Users who have implemented a Microsoft Certification Authority are able to seamlessly deploy (assuming Root Certificates have been pushed to all clients) various features such as SSL-Decrypt (forward-proxy) and GlobalProtect. Using Microsoft Certificate Authority can also eliminate errors when accessing the web UI for Management Access.
Use the Microsoft Certification Authority with Server 2008 Enterprise to backup/export the Root Certificate hosted on the CA or generate/export a Subordinate CA. This allows the Root CA to remain secured with the subordinate being capable of revocation at any time, which is completely transparent to the clients. Subordinates can be created if the CA includes the ‘Subordinate Certificate Authority’ template through the ‘Advanced Certificate Request’ of the Microsoft Certificate Service web UI.

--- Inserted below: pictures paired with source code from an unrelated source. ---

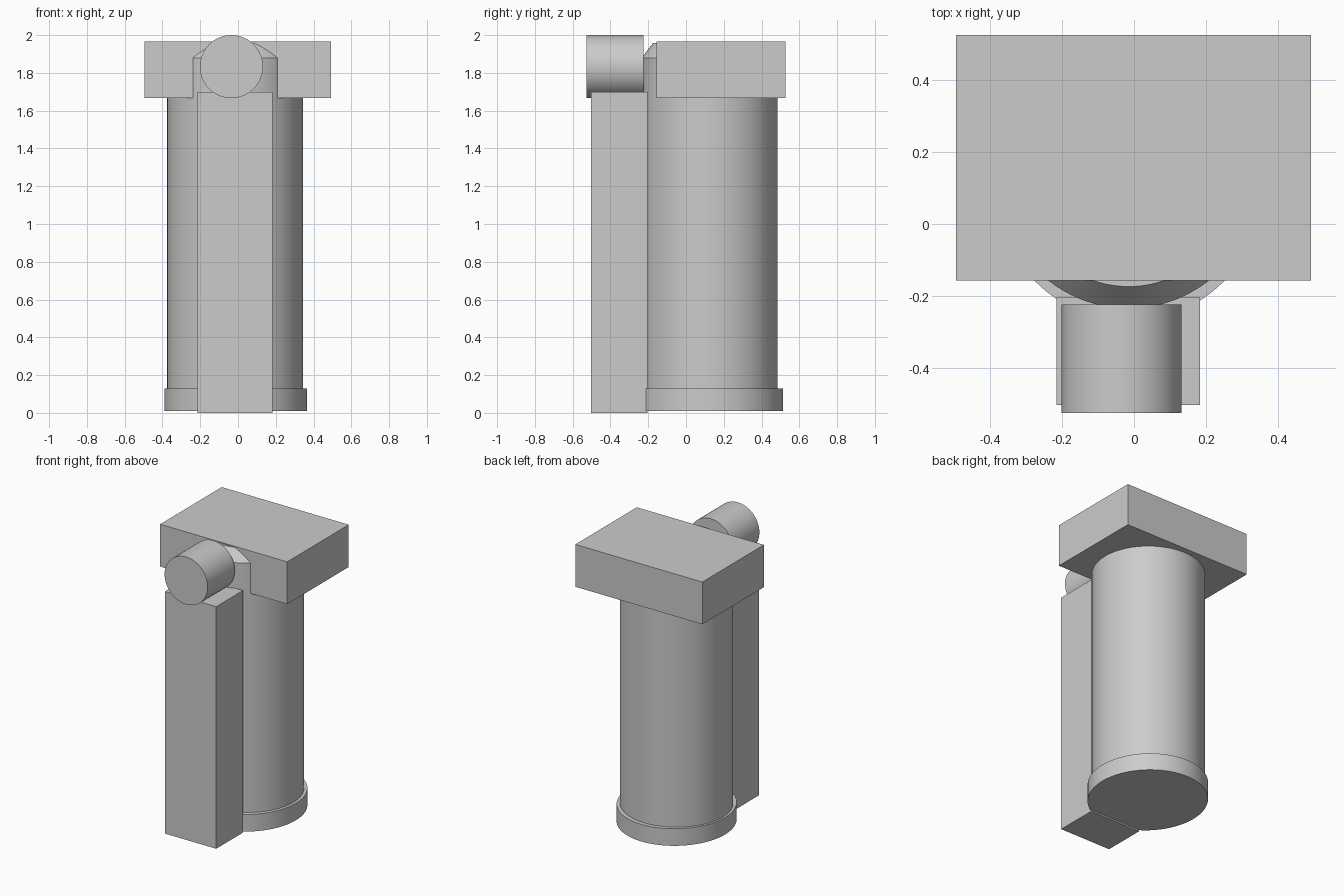
import bpy, bmesh, math
from mathutils import Matrix

if "Cube" in bpy.data.objects:
    bpy.data.objects.remove(bpy.data.objects["Cube"])

grey = bpy.data.materials.new("plain grey")
grey.diffuse_color = (0.6, 0.6, 0.6, 1)
grey.use_nodes = True
grey.node_tree.nodes["Principled BSDF"].inputs["Base Color"].default_value = grey.diffuse_color


def finish(name, bm, smooth=False):
    bmesh.ops.recalc_face_normals(bm, faces=bm.faces)
    mesh = bpy.data.meshes.new(name)
    bm.to_mesh(mesh)
    bm.free()
    mesh.materials.append(grey)
    ob = bpy.data.objects.new(name, mesh)
    bpy.context.collection.objects.link(ob)
    if smooth:
        bpy.ops.object.select_all(action='DESELECT')
        bpy.context.view_layer.objects.active = ob
        ob.select_set(True)
        bpy.ops.object.shade_smooth_by_angle(angle=math.radians(30))
    return ob


def box(name, x0, x1, y0, y1, z0, z1):
    bm = bmesh.new()
    m = Matrix.Translation(((x0 + x1) / 2, (y0 + y1) / 2, (z0 + z1) / 2))
    m = m @ Matrix.Diagonal((x1 - x0, y1 - y0, z1 - z0, 1))
    bmesh.ops.create_cube(bm, size=1, matrix=m)
    finish(name, bm)


def round_part(name, cx, cy, profile, squash=1.0, n=96):
    """Stack of (radius, z) rings, capped at both ends."""
    bm = bmesh.new()
    rings = [[bm.verts.new((cx + r * math.cos(2 * math.pi * i / n),
                            cy + squash * r * math.sin(2 * math.pi * i / n), z))
              for i in range(n)] for r, z in profile]
    for a, b in zip(rings, rings[1:]):
        for i in range(n):
            j = (i + 1) % n
            bm.faces.new((a[i], a[j], b[j], b[i]))
    bm.faces.new(rings[0][::-1])
    bm.faces.new(rings[-1])
    finish(name, bm, True)


# Main column with bevelled top reaching into the head
round_part("column", -0.015, 0.125, [(0.36, 0.02), (0.36, 1.88), (0.299, 1.958)])

# Foot collar, slightly wider than the column
round_part("foot_collar", -0.0125, 0.122, [(0.377, 0.01), (0.377, 0.13)], 1.04)

# Rectangular post along the front of the column
box("front_post", -0.215, 0.183, -0.503, -0.205, 0.0, 1.70)

# Wide rectangular head
box("head_block", -0.495, 0.492, -0.157, 0.526, 1.668, 1.965)

# Horizontal drum resting on the front post
bm = bmesh.new()
bmesh.ops.create_cone(bm, cap_ends=True, segments=64, radius1=0.167, radius2=0.167, depth=0.302,
                      matrix=Matrix.Translation((-0.035, -0.375, 1.833)) @ Matrix.Rotation(math.pi / 2, 4, 'X'))
finish("front_drum", bm, True)
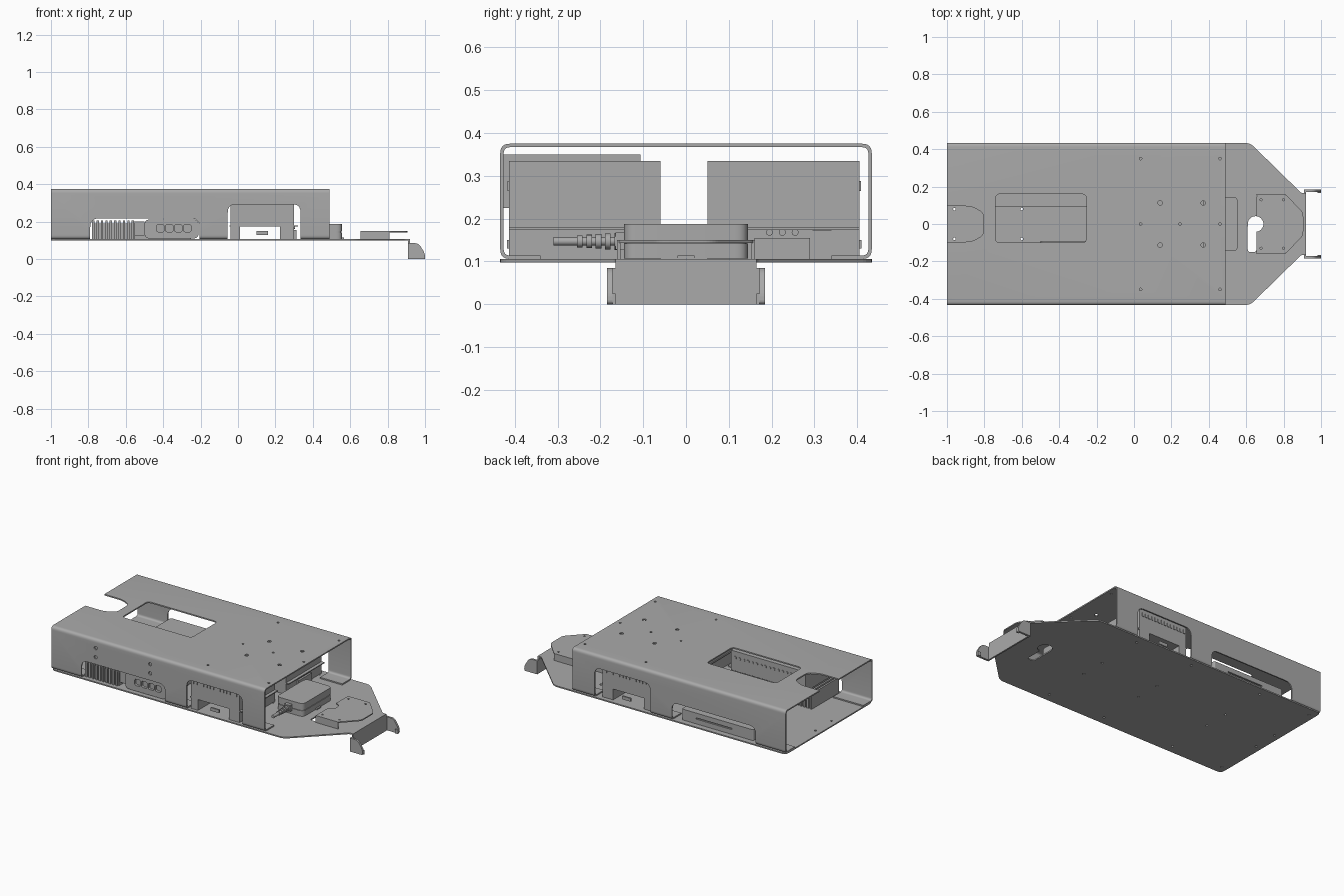
import bpy, math
from mathutils import Vector

if "Cube" in bpy.data.objects:
    bpy.data.objects.remove(bpy.data.objects["Cube"])

grey = bpy.data.materials.new("plain_grey")
grey.use_nodes = True
grey.diffuse_color = (0.4, 0.4, 0.4, 1)
grey.node_tree.nodes["Principled BSDF"].inputs["Base Color"].default_value = (0.4, 0.4, 0.4, 1)

AXES = {"x": lambda u, v, w: (w, u, v),
        "y": lambda u, v, w: (u, w, v),
        "z": lambda u, v, w: (u, v, w)}


def rounded(pts, r, n=5):
    """Polygon with each corner replaced by a curved fillet; r is one radius or one per corner."""
    out = []
    for i, p in enumerate(pts):
        rad = r[i] if isinstance(r, (list, tuple)) else r
        p = Vector(p)
        if rad == 0:
            out.append(p)
            continue
        a = (Vector(pts[i - 1]) - p).normalized() * rad + p
        b = (Vector(pts[(i + 1) % len(pts)]) - p).normalized() * rad + p
        for k in range(n + 1):
            t = k / n
            out.append(a * (1 - t) ** 2 * 1.0 + p * 2 * t * (1 - t) + b * t * t)
    return out


def prism(name, pts, axis, lo, hi):
    """Extrude a 2D outline along an axis."""
    n = len(pts)
    put = AXES[axis]
    verts = [put(p[0], p[1], w) for w in (lo, hi) for p in pts]
    faces = [list(range(n))[::-1], list(range(n, 2 * n))]
    faces += [[i, (i + 1) % n, n + (i + 1) % n, n + i] for i in range(n)]
    me = bpy.data.meshes.new(name)
    me.from_pydata(verts, [], faces)
    import bmesh
    bm = bmesh.new()
    bm.from_mesh(me)
    bmesh.ops.recalc_face_normals(bm, faces=bm.faces)
    bm.to_mesh(me)
    bm.free()
    me.materials.append(grey)
    ob = bpy.data.objects.new(name, me)
    bpy.context.collection.objects.link(ob)
    return ob


def rect(u0, u1, v0, v1):
    return [(u0, v0), (u1, v0), (u1, v1), (u0, v1)]


def box(name, x0, x1, y0, y1, z0, z1, r=0, axis="z"):
    spans = {"x": (y0, y1, z0, z1, x0, x1), "y": (x0, x1, z0, z1, y0, y1),
             "z": (x0, x1, y0, y1, z0, z1)}[axis]
    return prism(name, rounded(rect(*spans[:4]), r), axis, *spans[4:])


def disc(name, u, v, r, axis, lo, hi, n=16):
    ring = [(u + r * math.cos(2 * math.pi * k / n), v + r * math.sin(2 * math.pi * k / n)) for k in range(n)]
    return prism(name, ring, axis, lo, hi)


def cut(ob, cutters):
    for c in cutters:
        m = ob.modifiers.new("cut", "BOOLEAN")
        m.operation, m.object, m.solver = "DIFFERENCE", c, "EXACT"
    dg = bpy.context.evaluated_depsgraph_get()
    me = bpy.data.meshes.new_from_object(ob.evaluated_get(dg))
    ob.modifiers.clear()
    ob.data = me
    for c in cutters:
        bpy.data.objects.remove(c)


def smooth(ob):
    bpy.ops.object.select_all(action="DESELECT")
    ob.select_set(True)
    bpy.context.view_layer.objects.active = ob
    bpy.ops.object.shade_smooth_by_angle(angle=math.radians(30))


# Base plate with tapered nose, hooked opening and bolt holes
outline = [(-1, -.434), (.62, -.434), (.895, -.165), (.92, -.165),
           (.92, .165), (.895, .165), (.62, .434), (-1, .434)]
base = prism("base_plate", rounded(outline, [.03, .03, .01, 0, 0, .01, .03, .03]), "z", .098, .106)
holes = [disc("hole", x, y, .007, "z", .05, .2)
         for x in (-.96, -.6, -.1, .3) for y in (-.38, -.08, .08, .38)]
holes += [disc("hole", .65, 0, .042, "z", .05, .2, 24),
          box("hole", .608, .655, -.15, 0, .04, .21, .015)]
cut(base, holes)

# Folded cover: channel section with inward feet
W, TOP, T = .434, .375, .008
outer = rounded([(-.34, .106), (-W, .106), (-W, TOP), (W, TOP), (W, .106), (.34, .106)],
                [0, .022, .022, .022, .022, 0], 6)
inner = rounded([(-.34, .106 + T), (-W + T, .106 + T), (-W + T, TOP - T),
                 (W - T, TOP - T), (W - T, .106 + T), (.34, .106 + T)],
                [0, .015, .015, .015, .015, 0], 6)
cover = prism("cover", outer + inner[::-1], "x", -1, .49)
cuts = [prism("side_window", rounded(rect(x0, x1, .08, z1), [0, 0, .045, .045]), "y", -.6, .6)
        for x0, x1, z1 in ((-.79, -.205, .217), (-.055, .335, .293))]
cuts.append(box("top_window", -.74, -.255, -.1, .16, .3, .45, .025))
notch = [(-1.1, -.095), (-.87, -.095), (-.805, -.06), (-.805, .06), (-.87, .095), (-1.1, .095)]
cuts.append(prism("rear_notch", rounded(notch, [0, .03, .025, .025, .03, 0]), "z", .3, .45))
cuts += [disc("hole", x, y, .007, "z", .3, .45, 12) for x in (.035, .46) for y in (-.35, 0, .35)]
cuts += [disc("hole", x, y, .012, "z", .3, .45, 12) for x in (.14, .37) for y in (-.113, .113)]
cuts.append(disc("hole", .245, 0, .007, "z", .3, .45, 12))
cuts += [disc("hole", x, z, .011, "y", -.6, -.35, 12) for x in (-.69, -.31) for z in (.262, .32)]
cut(cover, cuts)
smooth(cover)

# Nose bumper: folded lip with an ear at each end
box("nose_lip", .91, .92, -.165, .165, 0, .104)
ear = rounded([(.91, 0), (1, 0), (1, .03), (.965, .085), (.91, .085)], [0, .01, .02, .02, 0])
for name, s in (("left", 1), ("right", -1)):
    y0, y1 = sorted((s * .172, s * .185))
    prism(name + "_ear", ear, "y", y0, y1)
    y0, y1 = sorted((s * .16, s * .185))
    box(name + "_ear_root", .91, .92, y0, y1, 0, .085)
    y0, y1 = sorted((s * .145, s * .172))
    box(name + "_ear_lip", .98, 1, y0 if s < 0 else .165, y1 if s > 0 else -.165, 0, .025)

# Raised nose bracket over the taper
shape = [(.655, -.16), (.81, -.16), (.905, -.06), (.905, .06), (.81, .16), (.655, .16)]
bracket = prism("nose_bracket", rounded(shape, [0, .015, .02, .02, .015, .02]), "z", .143, .15)
cut(bracket, [disc("hole", .65, 0, .042, "z", .1, .2, 24)]
    + [disc("hole", x, y, .006, "z", .1, .2, 10) for x in (.68, .8) for y in (-.13, .13)])
for s in (-1, 1):
    box("bracket_side", .655, .81, s * .157 - .004, s * .157 + .004, .106, .15)

# Power supply with rounded case, parting line and ribbed cable
for z0, z1, g in ((.107, .142, 0), (.142, .147, .004), (.147, .188, 0)):
    smooth(box("supply_case", .37 + g, .556 - g, -.145 + g, .145 - g, z0, z1, .03))
box("supply_tab", .55, .566, -.02, .02, .107, .114)
smooth(disc("supply_cable", .46, .147, .01, "y", -.31, -.14))
for k in range(5):
    smooth(disc("cable_rib", .46, .147, .014 + .0015 * k, "y", -.255 + .022 * k, -.242 + .022 * k))
box("supply_plug", .44, .48, -.165, -.144, .128, .168)

# Two controller units on legs, with vented edges
for name, y0, y1 in (("front", -.413, -.06), ("rear", .05, .405)):
    box(name + "_controller", -.04, .3, y0, y1, .18, .335)
    box(name + "_board", -.045, .32, y0, y1, .174, .18)
    for x0, x1 in ((-.04, .01), (.225, .3)):
        box(name + "_controller_leg", x0, x1, y0, y1, .106, .174)
    y = y0 if y0 < 0 else y1
    for k in range(14):
        box(name + "_vent", -.03 + .023 * k, -.017 + .023 * k, y - .004, y + .004, .265, .288)
    box(name + "_connector", .1, .16, y - .005, y + .005, .13, .15)
box("port_block", .3, .312, .16, .29, .106, .155)
for k in range(3):
    disc("round_port", .195 + .03 * k, .168, .008, "x", .3, .306)
box("slot_port", .3, .306, .295, .34, .172, .18)

# Hanging unit bolted inside the front wall
box("hanging_unit", -.76, -.24, -.426, -.106, .225, .35)
for k in range(16):
    disc("hanging_vent", -.72 + .03 * k, .31, .009, "y", -.106, -.102, 10)

# Flat rear unit with a slot
rear = box("flat_unit", -.75, -.25, .09, .4, .107, .175, .01)
cut(rear, [box("slot", -.6, -.35, .39, .45, .137, .145)])

# Port hub and finned connector behind the front window
hub = box("port_hub", -.5, -.21, -.41, -.09, .11, .212, .03, "y")
cut(hub, [box("port", x, x + .04, -.45, -.395, .145, .185, .012, "y")
          for x in (-.435, -.387, -.339, -.291)])
box("hub_plug", -.56, -.5, -.39, -.31, .125, .2)
box("finned_core", -.78, -.55, -.4, -.15, .107, .19)
for k in range(10):
    box("fin", -.78 + .0235 * k, -.768 + .0235 * k, -.41, -.14, .107, .205)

If the certificate services web page does not work, try to generate the certificate from the domain controller command line with the following command:
If unable to generate a subordinate through the Microsoft Certificate Service, you can export the Root CA (w/ the private key) and import into the Palo Alto Networks firewall to allow signing of ‘on-the-fly’ certificates generated for SSL-Decrypt.
Important! This workaround should be exercised with caution. It is highly advisable/recommended to delete the Root CA from the Palo Alto Networks Firewall immediately following the issuing of the subordinate CA.
To backup/export the Root Certificate from the CA, launch the Certification Authority snap-in and follow the export wizard as follows:
Launch the Certification Authority snap-in and right-click on the CA. In the menu selections that appear, select "All Tasks" and then "Back up CA…" as shown below:
Select Next to continue the Backup Wizard.
Select the checkbox for "Private key and CA certificate". Without the private key, it will not be possible to sign certificates as a CA, which is a requirement for SSL-Decrypt/Forward-Proxy.
Enter a Password and save to a secure location, this will be required during import.
Click Finish to complete the backup/export process, which will save the cert/key as a '.p12 format'.
To generate a Subordinate CA with the Root Cert issued by the Microsoft Certificate Authority, temporarily import the Root Cert from the CA into the Palo Alto Networks. Then, generate/sign a new CA off of the Root CA. In this example, the Microsoft Root CA 'InternalCA' is signing the Subordinate CA 'SubordinateCA', which has been generated as a Certificate Authority. Important! Once the certificate is successfully issued, delete the recently imported Root CA.
This allows the distribution of the Subordinate CA to various Palo Alto Networks firewalls throughout an organization without compromising the Root CA, which should be deleted from the Palo Alto Networks firewall upon generation of the Subordinate. As long as the Root Cert are installed into the client systems (typically deployed with AD/GPO’s, scripts, etc.), the Subordinate cert would be trusted by default as it was signed directly from the Root. The following example shows a full/valid chain utilized with SSL-Decrypt, with the certificate generated on-the-fly by the subordinate and validated by the Root.
With either the Root Certificate imported as a CA or the Subordinate imported/generated as a CA, in addition to benefits associated with seamless SSL-Decrypt deployments (assuming previously deployed to the user community), it will now be possible to sign Server certs for GlobalProtect, Secure WebUI for Admin Access, Client Certs, etc.